• SUPPLIED DATA
***
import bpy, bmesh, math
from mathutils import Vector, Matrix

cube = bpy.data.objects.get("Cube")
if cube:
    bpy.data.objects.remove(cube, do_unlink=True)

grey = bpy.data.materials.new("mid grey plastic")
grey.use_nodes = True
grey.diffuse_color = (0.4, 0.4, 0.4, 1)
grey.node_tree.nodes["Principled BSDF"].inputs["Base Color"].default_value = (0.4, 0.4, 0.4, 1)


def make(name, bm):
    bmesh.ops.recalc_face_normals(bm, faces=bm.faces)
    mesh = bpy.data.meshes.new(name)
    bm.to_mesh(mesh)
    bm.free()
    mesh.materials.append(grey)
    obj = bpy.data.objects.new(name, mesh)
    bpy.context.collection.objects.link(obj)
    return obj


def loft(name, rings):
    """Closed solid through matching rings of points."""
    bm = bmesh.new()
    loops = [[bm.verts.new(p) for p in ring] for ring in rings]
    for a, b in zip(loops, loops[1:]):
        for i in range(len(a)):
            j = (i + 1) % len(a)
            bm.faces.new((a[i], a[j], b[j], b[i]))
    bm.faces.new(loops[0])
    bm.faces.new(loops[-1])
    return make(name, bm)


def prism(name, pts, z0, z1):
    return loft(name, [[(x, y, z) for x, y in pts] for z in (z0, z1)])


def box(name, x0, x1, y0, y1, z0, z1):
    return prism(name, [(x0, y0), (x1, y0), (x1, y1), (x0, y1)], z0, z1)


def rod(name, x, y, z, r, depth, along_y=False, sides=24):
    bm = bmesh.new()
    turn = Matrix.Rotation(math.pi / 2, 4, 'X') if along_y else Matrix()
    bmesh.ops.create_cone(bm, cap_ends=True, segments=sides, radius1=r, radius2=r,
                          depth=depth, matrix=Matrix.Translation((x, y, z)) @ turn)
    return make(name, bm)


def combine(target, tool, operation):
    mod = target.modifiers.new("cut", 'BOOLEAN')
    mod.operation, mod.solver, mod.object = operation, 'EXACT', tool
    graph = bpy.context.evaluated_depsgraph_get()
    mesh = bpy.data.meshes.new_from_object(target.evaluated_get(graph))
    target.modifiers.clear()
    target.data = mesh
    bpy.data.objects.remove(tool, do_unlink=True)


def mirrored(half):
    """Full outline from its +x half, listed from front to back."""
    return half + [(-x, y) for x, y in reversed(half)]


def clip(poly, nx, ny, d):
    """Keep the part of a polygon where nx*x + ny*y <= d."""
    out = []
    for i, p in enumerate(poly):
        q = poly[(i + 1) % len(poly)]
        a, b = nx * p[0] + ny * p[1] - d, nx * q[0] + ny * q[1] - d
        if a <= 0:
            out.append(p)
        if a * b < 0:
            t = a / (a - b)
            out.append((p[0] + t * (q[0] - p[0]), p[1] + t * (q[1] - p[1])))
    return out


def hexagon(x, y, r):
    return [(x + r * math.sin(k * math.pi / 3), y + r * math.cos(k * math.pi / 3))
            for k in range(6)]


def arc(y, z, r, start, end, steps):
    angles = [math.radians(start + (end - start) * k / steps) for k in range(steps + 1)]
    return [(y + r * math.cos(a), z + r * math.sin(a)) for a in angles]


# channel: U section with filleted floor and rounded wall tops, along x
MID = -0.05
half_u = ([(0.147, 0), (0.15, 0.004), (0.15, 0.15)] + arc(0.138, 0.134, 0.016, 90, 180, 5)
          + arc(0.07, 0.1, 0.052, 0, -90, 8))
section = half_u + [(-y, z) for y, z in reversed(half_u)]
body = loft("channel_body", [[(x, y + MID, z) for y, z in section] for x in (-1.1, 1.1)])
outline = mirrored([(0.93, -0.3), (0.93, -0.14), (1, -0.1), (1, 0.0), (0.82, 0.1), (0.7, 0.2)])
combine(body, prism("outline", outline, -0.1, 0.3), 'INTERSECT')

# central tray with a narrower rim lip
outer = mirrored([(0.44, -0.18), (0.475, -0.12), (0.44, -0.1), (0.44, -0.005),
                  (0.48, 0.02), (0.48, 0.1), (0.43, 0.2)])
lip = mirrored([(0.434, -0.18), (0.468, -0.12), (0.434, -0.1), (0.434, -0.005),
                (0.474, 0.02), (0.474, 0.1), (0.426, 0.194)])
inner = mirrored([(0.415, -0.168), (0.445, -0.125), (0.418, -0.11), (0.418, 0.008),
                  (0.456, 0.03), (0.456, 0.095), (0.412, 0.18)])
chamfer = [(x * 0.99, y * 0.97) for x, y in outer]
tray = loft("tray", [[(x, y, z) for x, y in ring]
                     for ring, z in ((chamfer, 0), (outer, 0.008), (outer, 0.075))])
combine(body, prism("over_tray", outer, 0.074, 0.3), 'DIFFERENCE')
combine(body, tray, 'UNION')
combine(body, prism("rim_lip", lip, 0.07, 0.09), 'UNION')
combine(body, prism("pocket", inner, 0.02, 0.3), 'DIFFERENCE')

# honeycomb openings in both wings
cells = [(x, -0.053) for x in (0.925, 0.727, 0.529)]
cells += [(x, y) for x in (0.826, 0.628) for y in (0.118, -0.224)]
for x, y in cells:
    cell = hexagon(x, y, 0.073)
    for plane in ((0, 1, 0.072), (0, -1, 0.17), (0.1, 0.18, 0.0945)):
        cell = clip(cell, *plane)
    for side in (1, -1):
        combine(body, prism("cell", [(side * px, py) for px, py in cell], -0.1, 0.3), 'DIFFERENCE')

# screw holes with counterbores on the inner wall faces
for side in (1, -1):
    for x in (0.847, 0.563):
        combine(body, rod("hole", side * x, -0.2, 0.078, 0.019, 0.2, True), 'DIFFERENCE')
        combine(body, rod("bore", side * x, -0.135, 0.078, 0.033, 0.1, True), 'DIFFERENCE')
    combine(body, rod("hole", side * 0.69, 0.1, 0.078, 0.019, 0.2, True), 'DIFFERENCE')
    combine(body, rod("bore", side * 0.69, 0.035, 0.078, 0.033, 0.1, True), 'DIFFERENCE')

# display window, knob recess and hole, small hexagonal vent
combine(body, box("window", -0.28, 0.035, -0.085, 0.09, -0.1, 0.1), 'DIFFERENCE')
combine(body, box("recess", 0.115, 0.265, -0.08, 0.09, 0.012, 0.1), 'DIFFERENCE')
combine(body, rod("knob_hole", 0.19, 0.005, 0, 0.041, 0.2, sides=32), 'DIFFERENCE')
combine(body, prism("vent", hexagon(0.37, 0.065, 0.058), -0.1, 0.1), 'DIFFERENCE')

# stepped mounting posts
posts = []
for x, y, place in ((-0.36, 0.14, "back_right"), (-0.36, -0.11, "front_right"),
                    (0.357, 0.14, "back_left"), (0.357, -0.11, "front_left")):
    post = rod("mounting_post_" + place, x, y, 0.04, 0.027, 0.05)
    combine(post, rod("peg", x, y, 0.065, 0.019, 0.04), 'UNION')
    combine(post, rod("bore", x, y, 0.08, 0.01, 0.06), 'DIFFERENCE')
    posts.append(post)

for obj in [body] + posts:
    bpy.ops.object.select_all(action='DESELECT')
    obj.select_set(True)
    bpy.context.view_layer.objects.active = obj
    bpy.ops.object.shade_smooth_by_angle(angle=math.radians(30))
***
• TO DO
Give back the whole listing above. Keep every character the same.

• RESPONSE BELOW
import bpy, bmesh, math
from mathutils import Vector, Matrix

cube = bpy.data.objects.get("Cube")
if cube:
    bpy.data.objects.remove(cube, do_unlink=True)

grey = bpy.data.materials.new("mid grey plastic")
grey.use_nodes = True
grey.diffuse_color = (0.4, 0.4, 0.4, 1)
grey.node_tree.nodes["Principled BSDF"].inputs["Base Color"].default_value = (0.4, 0.4, 0.4, 1)


def make(name, bm):
    bmesh.ops.recalc_face_normals(bm, faces=bm.faces)
    mesh = bpy.data.meshes.new(name)
    bm.to_mesh(mesh)
    bm.free()
    mesh.materials.append(grey)
    obj = bpy.data.objects.new(name, mesh)
    bpy.context.collection.objects.link(obj)
    return obj


def loft(name, rings):
    """Closed solid through matching rings of points."""
    bm = bmesh.new()
    loops = [[bm.verts.new(p) for p in ring] for ring in rings]
    for a, b in zip(loops, loops[1:]):
        for i in range(len(a)):
            j = (i + 1) % len(a)
            bm.faces.new((a[i], a[j], b[j], b[i]))
    bm.faces.new(loops[0])
    bm.faces.new(loops[-1])
    return make(name, bm)


def prism(name, pts, z0, z1):
    return loft(name, [[(x, y, z) for x, y in pts] for z in (z0, z1)])


def box(name, x0, x1, y0, y1, z0, z1):
    return prism(name, [(x0, y0), (x1, y0), (x1, y1), (x0, y1)], z0, z1)


def rod(name, x, y, z, r, depth, along_y=False, sides=24):
    bm = bmesh.new()
    turn = Matrix.Rotation(math.pi / 2, 4, 'X') if along_y else Matrix()
    bmesh.ops.create_cone(bm, cap_ends=True, segments=sides, radius1=r, radius2=r,
                          depth=depth, matrix=Matrix.Translation((x, y, z)) @ turn)
    return make(name, bm)


def combine(target, tool, operation):
    mod = target.modifiers.new("cut", 'BOOLEAN')
    mod.operation, mod.solver, mod.object = operation, 'EXACT', tool
    graph = bpy.context.evaluated_depsgraph_get()
    mesh = bpy.data.meshes.new_from_object(target.evaluated_get(graph))
    target.modifiers.clear()
    target.data = mesh
    bpy.data.objects.remove(tool, do_unlink=True)


def mirrored(half):
    """Full outline from its +x half, listed from front to back."""
    return half + [(-x, y) for x, y in reversed(half)]


def clip(poly, nx, ny, d):
    """Keep the part of a polygon where nx*x + ny*y <= d."""
    out = []
    for i, p in enumerate(poly):
        q = poly[(i + 1) % len(poly)]
        a, b = nx * p[0] + ny * p[1] - d, nx * q[0] + ny * q[1] - d
        if a <= 0:
            out.append(p)
        if a * b < 0:
            t = a / (a - b)
            out.append((p[0] + t * (q[0] - p[0]), p[1] + t * (q[1] - p[1])))
    return out


def hexagon(x, y, r):
    return [(x + r * math.sin(k * math.pi / 3), y + r * math.cos(k * math.pi / 3))
            for k in range(6)]


def arc(y, z, r, start, end, steps):
    angles = [math.radians(start + (end - start) * k / steps) for k in range(steps + 1)]
    return [(y + r * math.cos(a), z + r * math.sin(a)) for a in angles]


# channel: U section with filleted floor and rounded wall tops, along x
MID = -0.05
half_u = ([(0.147, 0), (0.15, 0.004), (0.15, 0.15)] + arc(0.138, 0.134, 0.016, 90, 180, 5)
          + arc(0.07, 0.1, 0.052, 0, -90, 8))
section = half_u + [(-y, z) for y, z in reversed(half_u)]
body = loft("channel_body", [[(x, y + MID, z) for y, z in section] for x in (-1.1, 1.1)])
outline = mirrored([(0.93, -0.3), (0.93, -0.14), (1, -0.1), (1, 0.0), (0.82, 0.1), (0.7, 0.2)])
combine(body, prism("outline", outline, -0.1, 0.3), 'INTERSECT')

# central tray with a narrower rim lip
outer = mirrored([(0.44, -0.18), (0.475, -0.12), (0.44, -0.1), (0.44, -0.005),
                  (0.48, 0.02), (0.48, 0.1), (0.43, 0.2)])
lip = mirrored([(0.434, -0.18), (0.468, -0.12), (0.434, -0.1), (0.434, -0.005),
                (0.474, 0.02), (0.474, 0.1), (0.426, 0.194)])
inner = mirrored([(0.415, -0.168), (0.445, -0.125), (0.418, -0.11), (0.418, 0.008),
                  (0.456, 0.03), (0.456, 0.095), (0.412, 0.18)])
chamfer = [(x * 0.99, y * 0.97) for x, y in outer]
tray = loft("tray", [[(x, y, z) for x, y in ring]
                     for ring, z in ((chamfer, 0), (outer, 0.008), (outer, 0.075))])
combine(body, prism("over_tray", outer, 0.074, 0.3), 'DIFFERENCE')
combine(body, tray, 'UNION')
combine(body, prism("rim_lip", lip, 0.07, 0.09), 'UNION')
combine(body, prism("pocket", inner, 0.02, 0.3), 'DIFFERENCE')

# honeycomb openings in both wings
cells = [(x, -0.053) for x in (0.925, 0.727, 0.529)]
cells += [(x, y) for x in (0.826, 0.628) for y in (0.118, -0.224)]
for x, y in cells:
    cell = hexagon(x, y, 0.073)
    for plane in ((0, 1, 0.072), (0, -1, 0.17), (0.1, 0.18, 0.0945)):
        cell = clip(cell, *plane)
    for side in (1, -1):
        combine(body, prism("cell", [(side * px, py) for px, py in cell], -0.1, 0.3), 'DIFFERENCE')

# screw holes with counterbores on the inner wall faces
for side in (1, -1):
    for x in (0.847, 0.563):
        combine(body, rod("hole", side * x, -0.2, 0.078, 0.019, 0.2, True), 'DIFFERENCE')
        combine(body, rod("bore", side * x, -0.135, 0.078, 0.033, 0.1, True), 'DIFFERENCE')
    combine(body, rod("hole", side * 0.69, 0.1, 0.078, 0.019, 0.2, True), 'DIFFERENCE')
    combine(body, rod("bore", side * 0.69, 0.035, 0.078, 0.033, 0.1, True), 'DIFFERENCE')

# display window, knob recess and hole, small hexagonal vent
combine(body, box("window", -0.28, 0.035, -0.085, 0.09, -0.1, 0.1), 'DIFFERENCE')
combine(body, box("recess", 0.115, 0.265, -0.08, 0.09, 0.012, 0.1), 'DIFFERENCE')
combine(body, rod("knob_hole", 0.19, 0.005, 0, 0.041, 0.2, sides=32), 'DIFFERENCE')
combine(body, prism("vent", hexagon(0.37, 0.065, 0.058), -0.1, 0.1), 'DIFFERENCE')

# stepped mounting posts
posts = []
for x, y, place in ((-0.36, 0.14, "back_right"), (-0.36, -0.11, "front_right"),
                    (0.357, 0.14, "back_left"), (0.357, -0.11, "front_left")):
    post = rod("mounting_post_" + place, x, y, 0.04, 0.027, 0.05)
    combine(post, rod("peg", x, y, 0.065, 0.019, 0.04), 'UNION')
    combine(post, rod("bore", x, y, 0.08, 0.01, 0.06), 'DIFFERENCE')
    posts.append(post)

for obj in [body] + posts:
    bpy.ops.object.select_all(action='DESELECT')
    obj.select_set(True)
    bpy.context.view_layer.objects.active = obj
    bpy.ops.object.shade_smooth_by_angle(angle=math.radians(30))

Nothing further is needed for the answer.